Last November I took a critical look at Squidoo, and I admitted that I didn’t understand how this could be considered valuable to most users.
Squidoo is a website which was developed by users and allowed people who use it to make web pages consisting of multimedia without the necessity of HTML knowledge. This website was used for writing articles and the articles were known as “lenses” which was coined by the founder Seth Godin. Find out here about HBSwiss review.
Today I have the bittersweet responsibility to admit my error. Squidoo has proved to me its value.
What changed my mind?
On Monday I will have to give a staff presentation to the agency for which I work, Click Here. I’ve never been nervous speaking in front of people, but I also am under no illusions that I am a “great” speaker (In fact, my execution normally rises to the level of “barely adequate”). However, knowing how changing that can impact my career, I endeavored to improve.
But where to start?
Curiously, I started at Squidoo, the platform I previously questioned. I figured I could use the expertise of someone who aggregated and intelligently organized a lot of information about public speaking. At the top of my search, I came across a very useful lens by speaking coach Lisa Braithwaite. So impressed was I by this lens, I subscribed to her blog.
With renewed appreciation for Seth Godin’s “post-bust brainchild,” I decided I would build a lens for Chip and Dan Heath’s book, Made to Stick (blog), based on my previous review. I was a bit sad when I found out that the URL I wanted to create the review was already taken by John W. McKenna (blog), but that he hadn’t done anything with the lens yet. Not certain why this was so, I pointed him to the analysis (PDF) I created for the book, and he graciously linked to it from his lens while he finishes his own analysis.
But something interesting happened when he changed his lens. He also linked to reviews he’s done on other business books (he has lenses for each one), and I discovered his work to be very thoughtful and concise. I will certainly consider reading the books he recommends (and, like Lisa, he’ll be added to our blogroll).
Squidoo’s tools make it easy for John to link to all of his reviews, and all one must do is have interest in one of them to have an entire world of new books opened to him.
If you happen to read this, Seth, I humbly apologize for my earlier error. I have seen the light.

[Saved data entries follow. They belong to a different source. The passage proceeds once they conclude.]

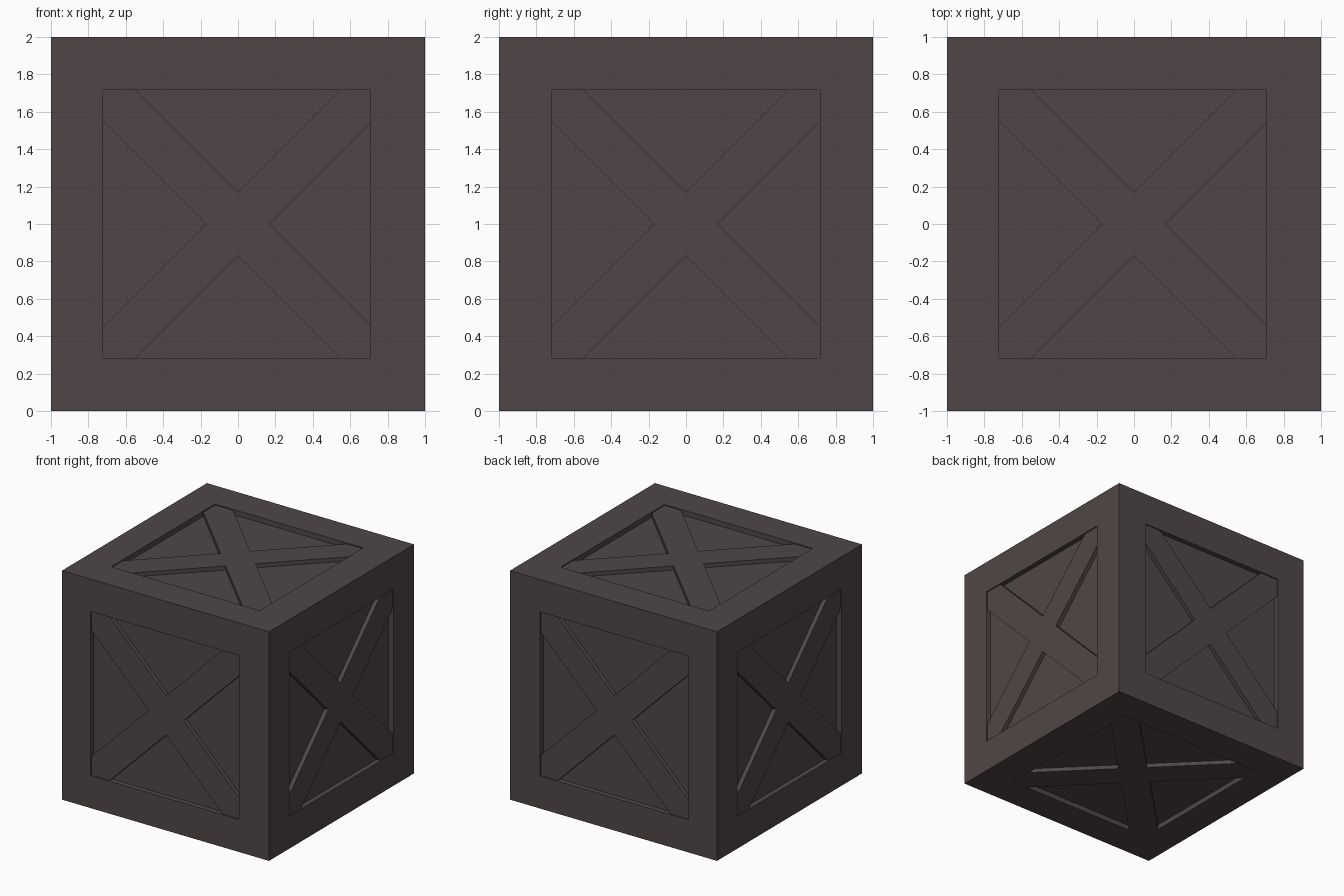
import bpy, bmesh
from mathutils import Vector

if "Cube" in bpy.data.objects:
    bpy.data.objects.remove(bpy.data.objects["Cube"])

FRAME, PANEL_DEPTH, BRACE_DEPTH, ARM = 0.284, 0.045, 0.009, 0.17
SHIFT_X = -0.007          # the panel openings sit slightly off centre in x
CENTRE = Vector((0, 0, 1))

wood = bpy.data.materials.new("dark brown wood")
wood.diffuse_color = (0.079, 0.062, 0.061, 1)
wood.use_nodes = True
wood.node_tree.nodes["Principled BSDF"].inputs["Base Color"].default_value = wood.diffuse_color


def add_object(name, bm):
    bmesh.ops.recalc_face_normals(bm, faces=bm.faces[:])
    mesh = bpy.data.meshes.new(name)
    bm.to_mesh(mesh)
    bm.free()
    mesh.materials.append(wood)
    obj = bpy.data.objects.new(name, mesh)
    obj.location = CENTRE
    bpy.context.collection.objects.link(obj)


# Crate body: a cube with a recessed panel in each face
bm = bmesh.new()
bmesh.ops.create_cube(bm, size=2)
panels = bm.faces[:]
bmesh.ops.inset_individual(bm, faces=panels, thickness=FRAME, use_even_offset=True)
for face in panels:
    if abs(face.normal.x) < 0.5:
        for v in face.verts:
            v.co.x += SHIFT_X
floors = bmesh.ops.extrude_discrete_faces(bm, faces=panels)["faces"]
for face in floors:
    face.normal_update()
    offset = -PANEL_DEPTH * face.normal
    for v in face.verts:
        v.co += offset
add_object("crate_body", bm)


# Cross braces: an X-shaped plate fitted inside each opening
def cross_brace(name, axis, side):
    ua, va = [i for i in range(3) if i != axis]
    half = 1 - FRAME
    shift = SHIFT_X if ua == 0 else 0
    outline = []
    for su, sv in ((1, 1), (-1, 1), (-1, -1), (1, -1)):
        u, v = su * half + shift, sv * half
        arm = [(u, sv * (abs(u) - ARM)), (u, v), (su * (abs(v) - ARM), v)]
        if su * sv > 0:
            outline += arm + [(0, sv * ARM)]
        else:
            outline += arm[::-1] + [(su * ARM, 0)]
    bm = bmesh.new()
    verts = []
    for u, v in outline:
        co = Vector((0, 0, 0))
        co[ua], co[va], co[axis] = u, v, side * (1 - PANEL_DEPTH)
        verts.append(bm.verts.new(co))
    base = bm.faces.new(verts)
    top = bmesh.ops.extrude_face_region(bm, geom=[base], use_keep_orig=True)["geom"]
    for g in top:
        if isinstance(g, bmesh.types.BMVert):
            g.co[axis] = side * (1 - BRACE_DEPTH)
    add_object(name, bm)


for axis, names in enumerate((("left", "right"), ("front", "back"), ("bottom", "top"))):
    for side, label in zip((-1, 1), names):
        cross_brace(label + "_cross_brace", axis, side)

For everyone else, if you’re interested in using Squidoo as a teaching tool, please consider visiting “How to Mentor through Lenses,” which was created by my brother, Gannon. If you’ve previously discounted Squidoo, I would encourage you to once again push the limits of your comfort zone and give it another try. – Cam Beck